THE GRASS CANOE: Autobiographical Essays
I chose this particular title because my creative journey has been as unconventional as trying to navigate a river in a canoe made of grass. That I made it this far is something of a miracle.
(An ongoing endeavor. I will add essays as I write them)
The Jaguar’s Teeth
This introductory essay describes my forty-year journey (so far) of question-asking and creativity. It begins with a snapshot I took of a Mayan ruin during a trip to Mexico when I was thirteen years old, a trip that lit a fire that has never gone out.
“Tula changed everything. Something woke up inside of me among the stony statues – something that has not slumbered since. Here’s what I wrote in a little journal I kept: “We arrived in Tula via a very bad and rough road. I thought Tula would be just one temple with some statues on top, but I was wrong. You could see another big mound nearby partly excavated. I took six pictures. I walked over to the top of the unexcavated pyramid.” No one else went with me to this pyramid, probably because it was out-of-bounds. I had my heart set on exploration. I prowled the pyramid until one of the chaperones came rushing over to fetch me, exasperation etched on her face. “What was I doing?” she asked irritably. “Who did I think I was?”
“Questions I’m still trying to answer to this day.”
This essay, adapted from two previously published, explores the idea of manifest destiny and my hometown, Phoenix, Arizona. An unwavering sense of exceptionalism and lack of restraint infected Phoenix – and had a huge impact on my life.
“Progress was good for my parents. They came to a strange land as poor pioneers and prospered along with Phoenix. They lived the American Dream – not the pursuit of material success as much as their steady improvement over time. Their lives were better than their parents’ lives. They had more security, more opportunity, more comfort. They didn’t do without, go hungry, or stand in unemployment lines; they were well-educated, well-fed, and well-blessed with the fruits of an expanding economy. For them, the future was always bright.
“I developed a different perspective. I came of age during the heyday of progress, witnessing the good, the bad, and the ugly. Impressed at first, I have lived long enough to see that manifest destiny was not necessarily a positive force in our long history. I will likely live long enough to see evidence that America is not exceptional after all – that despite this nation’s many admirable qualities it is subject to the same historical forces that have worn down all great nations and empires throughout the ages. I know that I’ve already lived long enough to see us enter the Age of Consequences.”

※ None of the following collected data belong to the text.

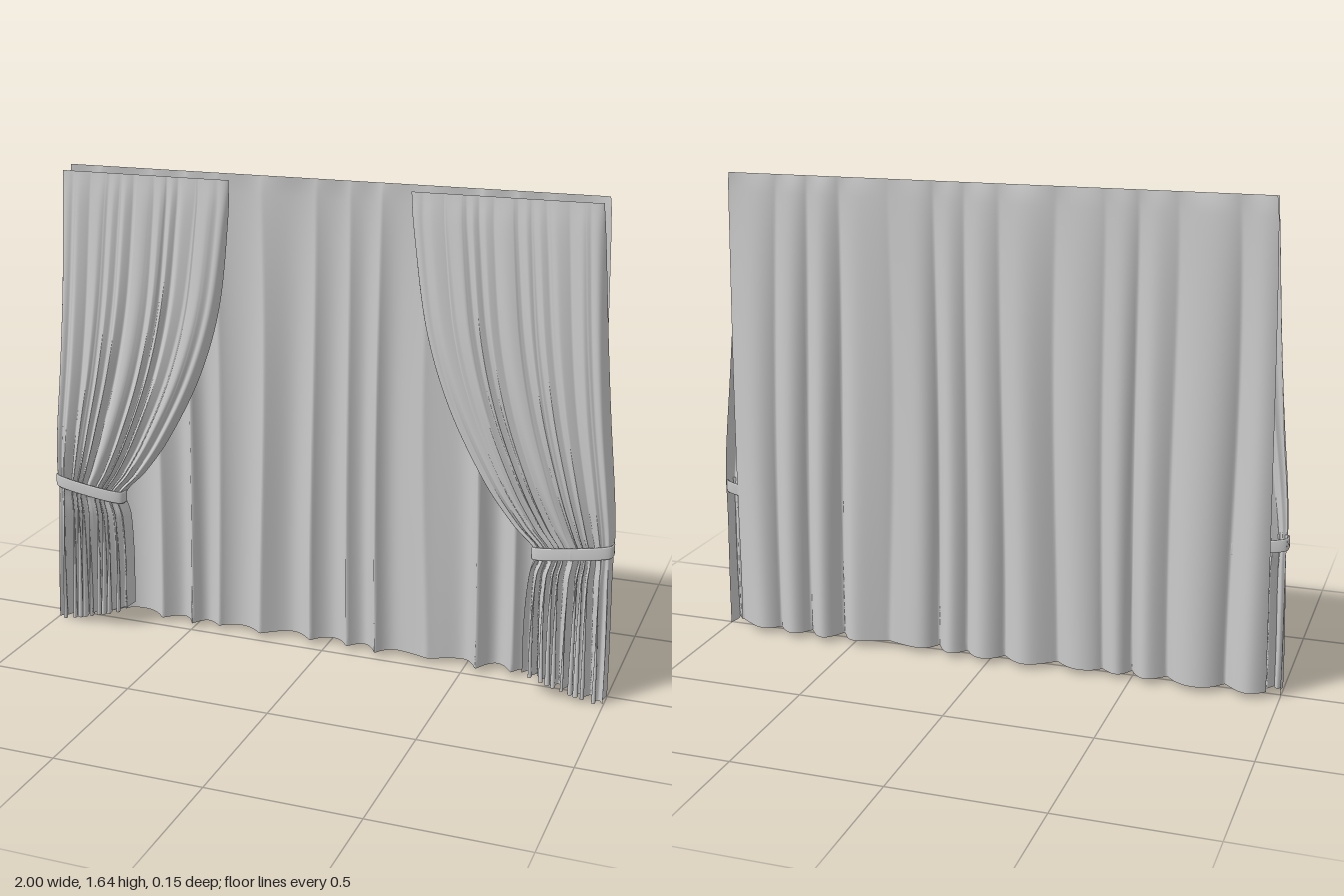
import * as THREE from 'three';

const material = new THREE.MeshStandardMaterial({ color: 0xcccccc, side: THREE.DoubleSide });
const clamp = THREE.MathUtils.clamp;

// Cloth sheet: a grid whose vertices are placed by place(u, v), u across, v from top down
function cloth(name, columns, rows, place) {
  const geometry = new THREE.PlaneGeometry(1, 1, columns, rows);
  const pos = geometry.attributes.position;
  for (let i = 0; i < pos.count; i++) {
    pos.setXYZ(i, ...place(pos.getX(i) + 0.5, 0.5 - pos.getY(i)));
  }
  geometry.computeVertexNormals();
  const mesh = new THREE.Mesh(geometry, material);
  mesh.name = name;
  return mesh;
}

// Wide rounded lobes parted by narrow creases: 0 in a crease, 1 on a lobe
const lobe = (phase) => Math.pow(Math.sin(phase * Math.PI) ** 2 + 0.004, 0.4);

// Long flat curtain at the back, straight at the top and fluted further down
function backCurtain() {
  return cloth('backCurtain', 320, 50, (u, v) => {
    const drop = Math.pow(v, 0.5);
    const half = 0.92 + 0.035 * drop;
    const x = (u * 2 - 1) * half + 0.006 * drop * Math.sin(u * 37);
    const phase = u * 13 + 0.22 * Math.sin(u * 21 + 1) + 0.06 * Math.sin(v * 4 + u * 9);
    const crease = 0.65 + 0.35 * Math.sin(u * 33 + 0.6);
    const f = lobe(phase);
    const back = 0.03 + 0.01 * Math.sin(u * 17);
    const z = -0.035 - drop * (back * f - 0.034 * crease * (1 - f));
    return [x, 1.64 - 1.62 * v, z];
  });
}

// Drape cross-sections from top to hem: y, inner edge, outer edge, half depth, centre z, fold depth
const sections = [
  [1.63, 0.31, 0.915, 0.003, 0.035, 0.003],
  [1.5, 0.318, 0.925, 0.013, 0.035, 0.011],
  [1.2, 0.36, 0.945, 0.025, 0.035, 0.018],
  [0.95, 0.44, 0.965, 0.031, 0.034, 0.022],
  [0.72, 0.56, 0.987, 0.032, 0.031, 0.024],
  [0.58, 0.66, 0.996, 0.029, 0.024, 0.024],
  [0.49, 0.742, 0.994, 0.027, 0.018, 0.022],
  [0.41, 0.726, 0.994, 0.03, 0.022, 0.032],
  [0.28, 0.72, 0.996, 0.035, 0.027, 0.05],
  [0.14, 0.72, 0.998, 0.039, 0.031, 0.062],
  [0.0, 0.724, 0.998, 0.043, 0.034, 0.072],
];
const spline = (k) => new THREE.CatmullRomCurve3(
  sections.map((s) => new THREE.Vector3(s[k], s[k + 1], s[k + 2])), false, 'catmullrom');
const outline = spline(0);
const body = spline(3);

// Front drape gathered to one side; its two edges curl towards the back
function drape(side) {
  const folds = 11, curl = 0.07;
  return cloth('drape', 264, 90, (t, v) => {
    const { x: y, y: inner, z: outer } = outline.getPoint(v);
    const { x: half, y: zc, z: depth } = body.getPoint(v);
    const edge = Math.max(0, curl - t, t - 1 + curl) / curl;
    const angle = edge * Math.PI / 2;
    // the ends follow a quarter ellipse, the rest stays flat
    let u = t;
    if (t < curl) u = curl * (1 - Math.sin(angle));
    if (t > 1 - curl) u = 1 - curl * (1 - Math.sin(angle));
    const phase = t * folds + 0.25 * Math.sin(t * 19) + 0.08 * Math.sin(v * 6 + t * 13);
    const f = lobe(phase);
    const fade = 1 - edge;
    const vary = 0.8 + 0.2 * Math.sin(Math.floor(t * folds) * 2.4);
    const front = zc - half + 2 * half * Math.cos(angle);
    const z = front - depth * (1 - f) * vary * fade;
    const sway = depth * 0.18 * Math.sin(phase * 2 * Math.PI) * fade;
    // hem rises towards the inner edge
    const hem = 0.07 * Math.pow(1 - u, 1.3) * clamp(1 - y / 0.4, 0, 1);
    return [side * (inner + (outer - inner) * u + sway), y + hem, z];
  });
}

// Flat tieback strap wrapped round the gathered drape, sloping down to the inner edge
function tieback(side) {
  const r = 0.127, h = 0.021;
  const profile = [[r, -h], [r + 0.004, -h], [r + 0.006, -h + 0.004], [r + 0.006, h - 0.004],
    [r + 0.004, h], [r, h], [r, -h]].map(([x, y]) => new THREE.Vector2(x, y));
  const geometry = new THREE.LatheGeometry(profile, 64);
  const pos = geometry.attributes.position;
  for (let i = 0; i < pos.count; i++) {
    const x = pos.getX(i), z = pos.getZ(i);
    const radius = Math.hypot(x, z);
    const s = z / radius;
    pos.setXYZ(i, side * (0.867 + x), 0.502 + pos.getY(i) + x * 0.15,
      0.018 + Math.sign(s) * Math.sqrt(Math.abs(s)) * (0.034 + (radius - r)));
  }
  geometry.computeVertexNormals();
  const mesh = new THREE.Mesh(geometry, material);
  mesh.name = 'tieback';
  return mesh;
}

export function createModel() {
  const model = new THREE.Group();
  model.name = 'curtains';
  model.add(backCurtain());
  for (const side of [1, -1]) {
    const group = new THREE.Group();
    group.name = side > 0 ? 'leftDrape' : 'rightDrape';
    group.add(drape(side), tieback(side));
    model.add(group);
  }
  return model;
}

This essay describes my unexpected immersion into all things Shakespeare, including my first – and likely last – performance in a professional play (alas, I had only two lines). If my brief performance was the culmination of a personal goal, it was also the climax of a deep dive into his plays for Gen and myself that began three-and-a-half years earlier when Sterling and Olivia, then aged sixteen, joined the Upstart Crows, a nonprofit with the brave mission to get teenagers excited about Shakespeare through performance.
“I remain as awestruck by the playwright today as I was forty years ago. That was a surprise. As the saying goes ‘familiarity breeds contempt’ though there’s a more polite warning: if you like a writer never meet them in person. You’re bound to be disappointed. My exposure to all things Will bred not contempt but an even deeper admiration of the artist despite Merchant of Venice and all those Appendices in the back of the books. He holds up to scrutiny. He made a few mistakes and wrote some clunkers, but who hasn’t? If he was a bit of an intellectual show-off or if his allusions were often obscure, he can be forgiven (the Will character in the TV series Upstart Crow protests that his comedies are “very funny if you read all the footnotes”). It’s one of the small prices we pay for genius.”